Q: Do you feel like that gives you more dynamic range with where you can take your character?
MW: Yeah with films usually you’re jumping from this to that; this is how she feels now and then the time in between the audience doesn’t see that change. Now she feels differently the next time you see her. With 'In Treatment' it’s a half an hour in the same space. In the end you know why she feels like that because you’ve lived everything in between, and in film you never live the in-between; the stuff that seems to boring to include, and that’s a great luxury.
Q: I read that both of your parents are photographers and that you dabble a bit yourself. Did you take any interesting snapshots while you were on set for this film?
MW: Yeah I had a lot of fun taking pictures for this film. We have such an interesting perspective as actors because a lot of the behind the scenes photography is taken from the outside looking in at the clump of people setting up shots. It dawned on me that my inside perspective being in the middle of everything is really interesting seeing all of the compositions. So I keep a camera in my pocket, and on ‘Jane’ the costume department often put a little pocket in my dress, so I had my sneaky camera. It was great. You can get such an interesting view.
Q: Mia what’s the experience like on the road promoting a film like this?
MW: It’s a big contrast from being on the film set. It’s a really interesting side bubble that everyone experiences I think, including the directors and the rest of the cast. It’s fun. I get to see the different parts of America that I’ve never seen before and it’s really cool being able to travel. It’s strange because it’s been a year since we shot 'Jane' and with 'Alice' it had been two years since we shot it, so it would be like going back in time, and you talk about something which seems like a long time ago but it’s only sort of becoming present.
Q: Do the times on the road affect how you think about the production?
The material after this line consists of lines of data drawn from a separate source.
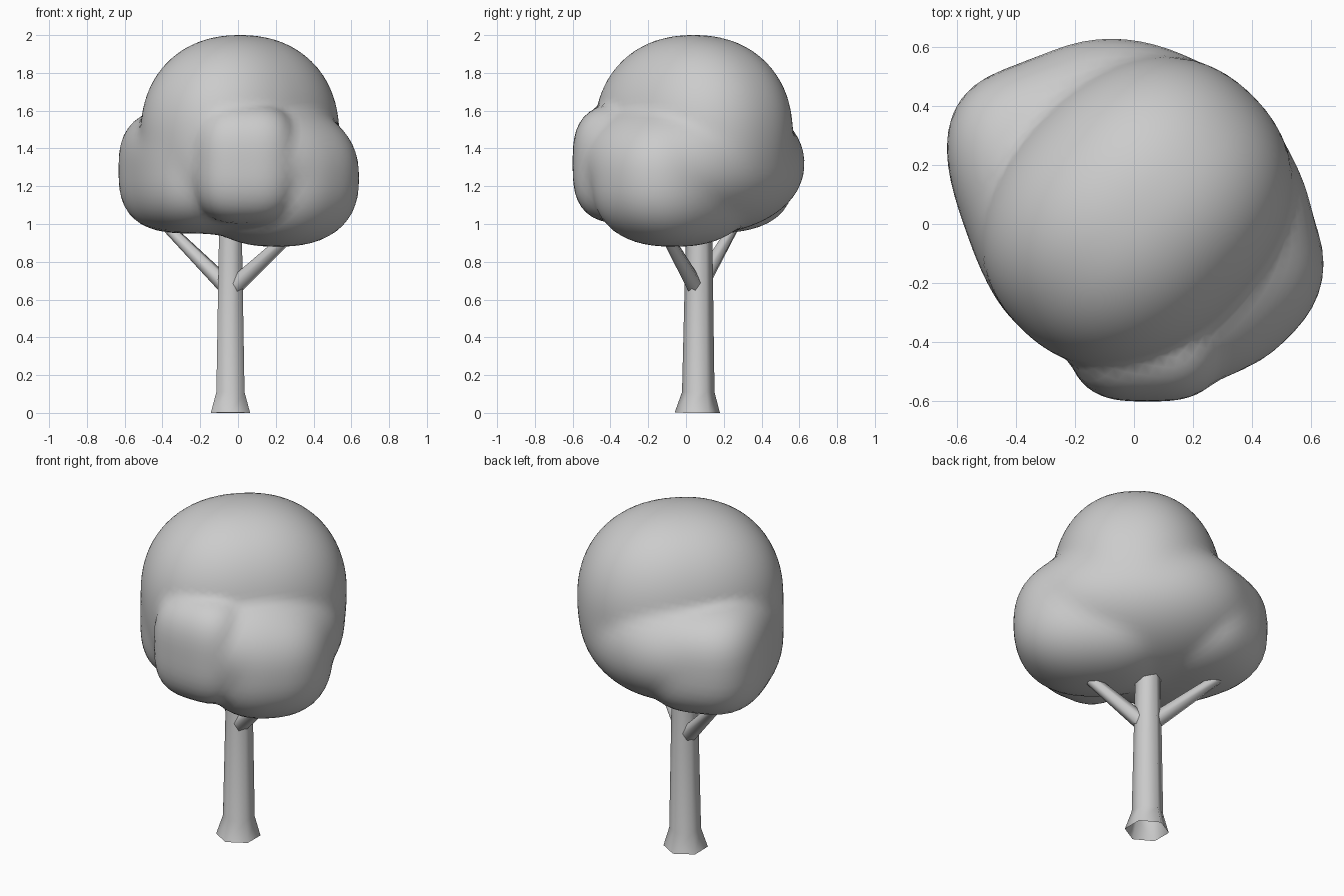
import bpy, bmesh, math
from mathutils import Vector, Matrix

if "Cube" in bpy.data.objects:
    bpy.data.objects.remove(bpy.data.objects["Cube"])

GREY = (0.6, 0.6, 0.6, 1)
mat = bpy.data.materials.new("plain grey")
mat.use_nodes = True
mat.diffuse_color = GREY
mat.node_tree.nodes["Principled BSDF"].inputs["Base Color"].default_value = GREY


def finish(bm, name, angle):
    """Turn a bmesh into a smooth-shaded object."""
    bmesh.ops.recalc_face_normals(bm, faces=bm.faces)
    mesh = bpy.data.meshes.new(name)
    bm.to_mesh(mesh)
    bm.free()
    mesh.materials.append(mat)
    obj = bpy.data.objects.new(name, mesh)
    bpy.context.collection.objects.link(obj)
    bpy.ops.object.select_all(action="DESELECT")
    obj.select_set(True)
    bpy.context.view_layer.objects.active = obj
    bpy.ops.object.shade_smooth_by_angle(angle=math.radians(angle))
    return obj


def tube(name, rings, sides, turn=0.0):
    """Skin a list of (centre, radius) rings placed along a path."""
    bm = bmesh.new()
    axis = (Vector(rings[-1][0]) - Vector(rings[0][0])).normalized()
    rot = Vector((0, 0, 1)).rotation_difference(axis)
    loops = []
    for centre, radius in rings:
        loop = []
        for i in range(sides):
            a = turn + math.tau * i / sides
            offset = rot @ Vector((math.cos(a), math.sin(a), 0))
            loop.append(bm.verts.new(Vector(centre) + offset * radius))
        loops.append(loop)
    for low, high in zip(loops, loops[1:]):
        for i in range(sides):
            j = (i + 1) % sides
            bm.faces.new((low[i], low[j], high[j], high[i]))
    return finish(bm, name, 70)


# Trunk: six-sided, open below, flared at the foot
tube("trunk", [((-0.04, 0.06, 0), 0.12), ((-0.04, 0.065, 0.11), 0.086),
               ((-0.04, 0.07, 1.05), 0.068)], 6, math.pi / 2)

# Two branches reaching into the crown
fork = (-0.04, 0.06, 0.65)
for name, tip in (("left_branch", (0.36, -0.15, 1.02)),
                  ("right_branch", (-0.42, 0.28, 1.03))):
    tube(name, [(fork, 0.048), (tip, 0.026)], 6)

# Crown: rounded clumps as (centre, radii, turn in degrees, squareness)
CLUMPS = [
    ((0.01, 0.04, 1.47), (0.46, 0.555, 0.53), -45, 2.2),      # dome
    ((0.02, 0.035, 1.32), (0.63, 0.53, 0.38), -45, 2.1),      # broad lower mass
    ((0.205, -0.064, 1.24), (0.45, 0.37, 0.36), -45, 2.4),    # left clump
    ((-0.24, 0.085, 1.285), (0.345, 0.48, 0.335), 20, 2.8),   # right clump
    ((0.045, -0.28, 1.32), (0.28, 0.32, 0.32), 0, 3.0),       # front clump
]
FIELDS = [(Vector(c), r, Matrix.Rotation(-math.radians(t), 3, "Z"), p)
          for c, r, t, p in CLUMPS]
BLEND = 0.007


def field(point):
    """Smooth union of the clumps; negative inside."""
    total = 0.0
    for centre, radii, rot, power in FIELDS:
        q = rot @ (point - centre)
        size = sum(abs(v / r) ** power for v, r in zip(q, radii)) ** (1 / power)
        total += math.exp(-(size - 1) * 0.4 / BLEND)
    return -BLEND * math.log(max(total, 1e-30))


def surface_distance(origin, direction):
    """Walk inward to the skin, then refine by halving."""
    outer = 0.9
    while field(origin + direction * outer) > 0:
        outer -= 0.02
    inner, outer = outer, outer + 0.02
    for _ in range(8):
        mid = (inner + outer) / 2
        if field(origin + direction * mid) > 0:
            outer = mid
        else:
            inner = mid
    return inner


heart = Vector((0, 0, 1.38))
crown = bmesh.new()
bmesh.ops.create_icosphere(crown, subdivisions=5, radius=1)
for v in crown.verts:
    d = v.co.normalized()
    v.co = heart + d * surface_distance(heart, d)
finish(crown, "leaf_crown", 80)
MW: Kind of because when you’re shooting the film you don’t really know what it’s going to be. You sort of have an idea of what it’s going to be and then when you see the posters and the trailers, you’re like ‘so okay that’s what this is.’ Interesting. It’s a continuation of something you thought ended, but didn’t.